Provided data START

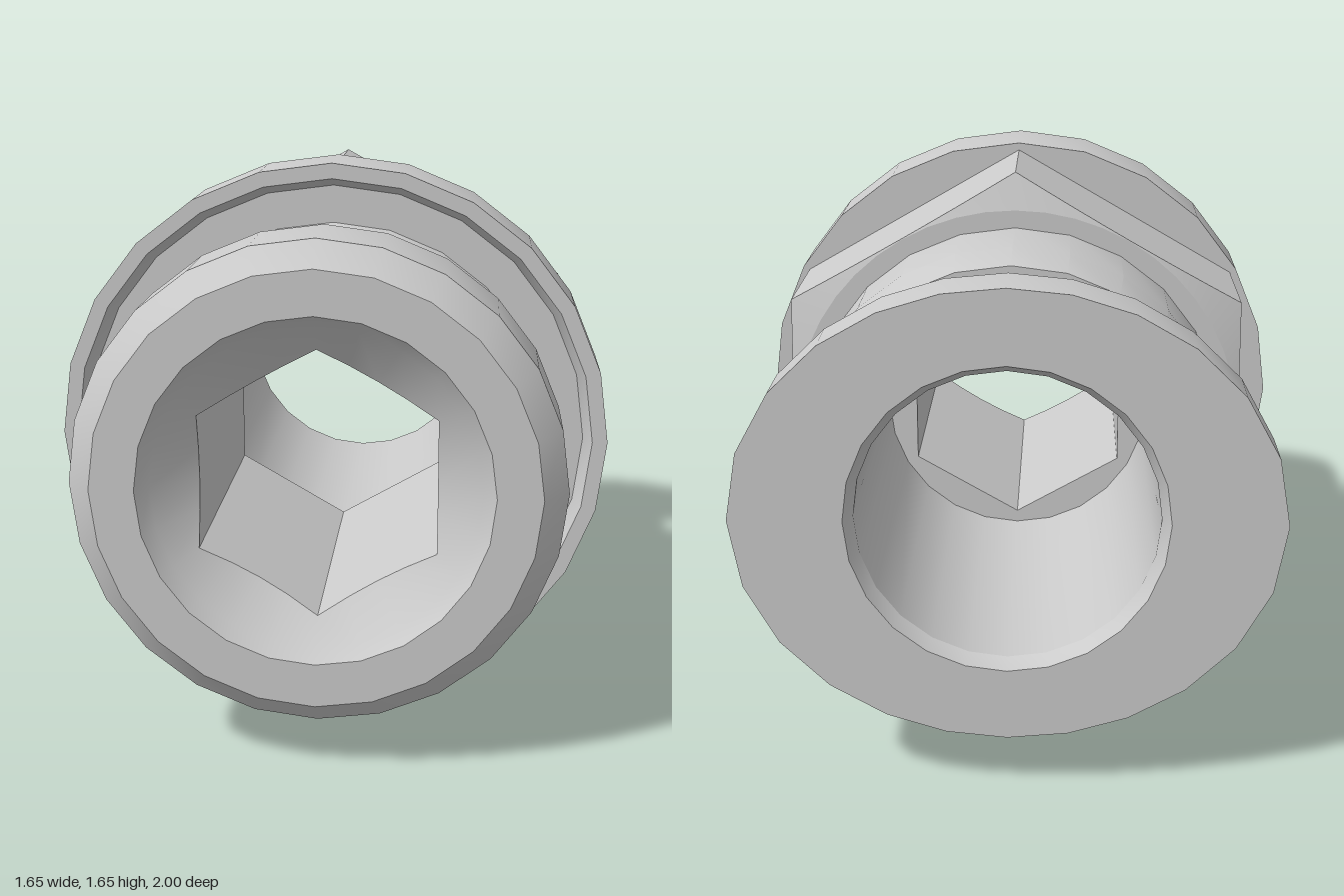
import * as THREE from 'three';
import { toCreasedNormals } from 'three/addons/utils/BufferGeometryUtils.js';

const SIDES = 24;
const AXIS_Y = 0.825;

// Radius of a hexagon (corners up and down) in direction t
function hexRadius(apothem, t) {
  const third = Math.PI / 3;
  const a = (((t - Math.PI / 2) % third) + third) % third;
  return apothem / Math.cos(a - third / 2);
}

// Radius of an ellipse in direction t
function ovalRadius(rx, ry, t) {
  return (rx * ry) / Math.hypot(ry * Math.cos(t), rx * Math.sin(t));
}

// Sweeps a profile of [radius, z] points round the z axis; it may vary with the angle
function sweep(profileAt, sides = SIDES) {
  const positions = [];
  const index = [];
  let rows = 0;
  for (let j = 0; j < sides; j++) {
    const t = (j / sides) * Math.PI * 2;
    const profile = profileAt(t);
    rows = profile.length;
    for (const [r, z] of profile) positions.push(r * Math.cos(t), r * Math.sin(t), z);
  }
  for (let j = 0; j < sides; j++) {
    const next = (j + 1) % sides;
    for (let i = 0; i < rows - 1; i++) {
      const a = j * rows + i;
      const b = next * rows + i;
      index.push(a, a + 1, b + 1, a, b + 1, b);
    }
  }
  const geometry = new THREE.BufferGeometry();
  geometry.setAttribute('position', new THREE.Float32BufferAttribute(positions, 3));
  geometry.setIndex(index);
  return toCreasedNormals(geometry, 0.3);
}

export function createModel() {
  const model = new THREE.Group();
  model.name = 'pipeFitting';
  const material = new THREE.MeshStandardMaterial({ color: 0xcccccc });

  function add(name, profileAt, sides) {
    const mesh = new THREE.Mesh(sweep(profileAt, sides), material);
    mesh.name = name;
    mesh.position.y = AXIS_Y;
    model.add(mesh);
  }

  // Chamfered front end with its narrow neck
  add('frontSpigot', () => [
    [0.49, 1], [0.615, 1], [0.685, 0.93], [0.685, 0.68],
    [0.6, 0.63], [0.6, 0.46], [0.645, 0.37],
  ]);

  // Flange with a shallow recess in its front face
  add('flange', () => [
    [0.645, 0.37], [0.755, 0.37], [0.78, 0.425], [0.825, 0.425], [0.825, 0.18], [0.6, 0.18],
  ]);

  // Hexagon nut, its back corners cut by a cone
  add('hexNut', (t) => {
    const r = hexRadius(0.695, t);
    const edge = -0.235 + (0.035 * (r - 0.695)) / 0.107;
    return [[r, 0.18], [r, edge], [0.693, -0.236], [0.6, -0.236]];
  }, 48);

  // Tapered rear body and stepped neck
  add('rearBody', () => [
    [0.64, -0.2], [0.64, -0.48], [0.615, -0.605], [0.55, -0.605],
    [0.55, -0.735], [0.48, -0.735], [0.48, -0.85],
  ]);

  // Oval release collar
  add('releaseCollar', (t) => {
    const r = ovalRadius(0.76, 0.655, t);
    return [[0.46, -0.84], [r, -0.84], [r, -1], [0.445, -1]];
  });

  // Round bore from the back, stepping in to the hexagon
  add('rearBore', (t) => [
    [0.445, -1], [0.42, -0.96], [0.42, 0], [hexRadius(0.33, t), 0],
  ]);

  // Hexagon socket with a conical entry at the front
  add('hexSocket', (t) => {
    const r = hexRadius(0.33, t);
    const entry = 0.96 - (0.455 - r) * 0.7;
    return [[r, 0], [r, entry], [0.455, 0.96], [0.49, 1]];
  });

  return model;
}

Provided data END

▸ **Assigned task**
Only the lines from the one bearing "return [[r, 0.18], [r, edge], [0.693, -0.236], [0.6, -0.236]];" through the end of the entries above belong in the answer, each one exactly as given.

▸ **Output for this exercise**
    return [[r, 0.18], [r, edge], [0.693, -0.236], [0.6, -0.236]];
  }, 48);

  // Tapered rear body and stepped neck
  add('rearBody', () => [
    [0.64, -0.2], [0.64, -0.48], [0.615, -0.605], [0.55, -0.605],
    [0.55, -0.735], [0.48, -0.735], [0.48, -0.85],
  ]);

  // Oval release collar
  add('releaseCollar', (t) => {
    const r = ovalRadius(0.76, 0.655, t);
    return [[0.46, -0.84], [r, -0.84], [r, -1], [0.445, -1]];
  });

  // Round bore from the back, stepping in to the hexagon
  add('rearBore', (t) => [
    [0.445, -1], [0.42, -0.96], [0.42, 0], [hexRadius(0.33, t), 0],
  ]);

  // Hexagon socket with a conical entry at the front
  add('hexSocket', (t) => {
    const r = hexRadius(0.33, t);
    const entry = 0.96 - (0.455 - r) * 0.7;
    return [[r, 0], [r, entry], [0.455, 0.96], [0.49, 1]];
  });

  return model;
}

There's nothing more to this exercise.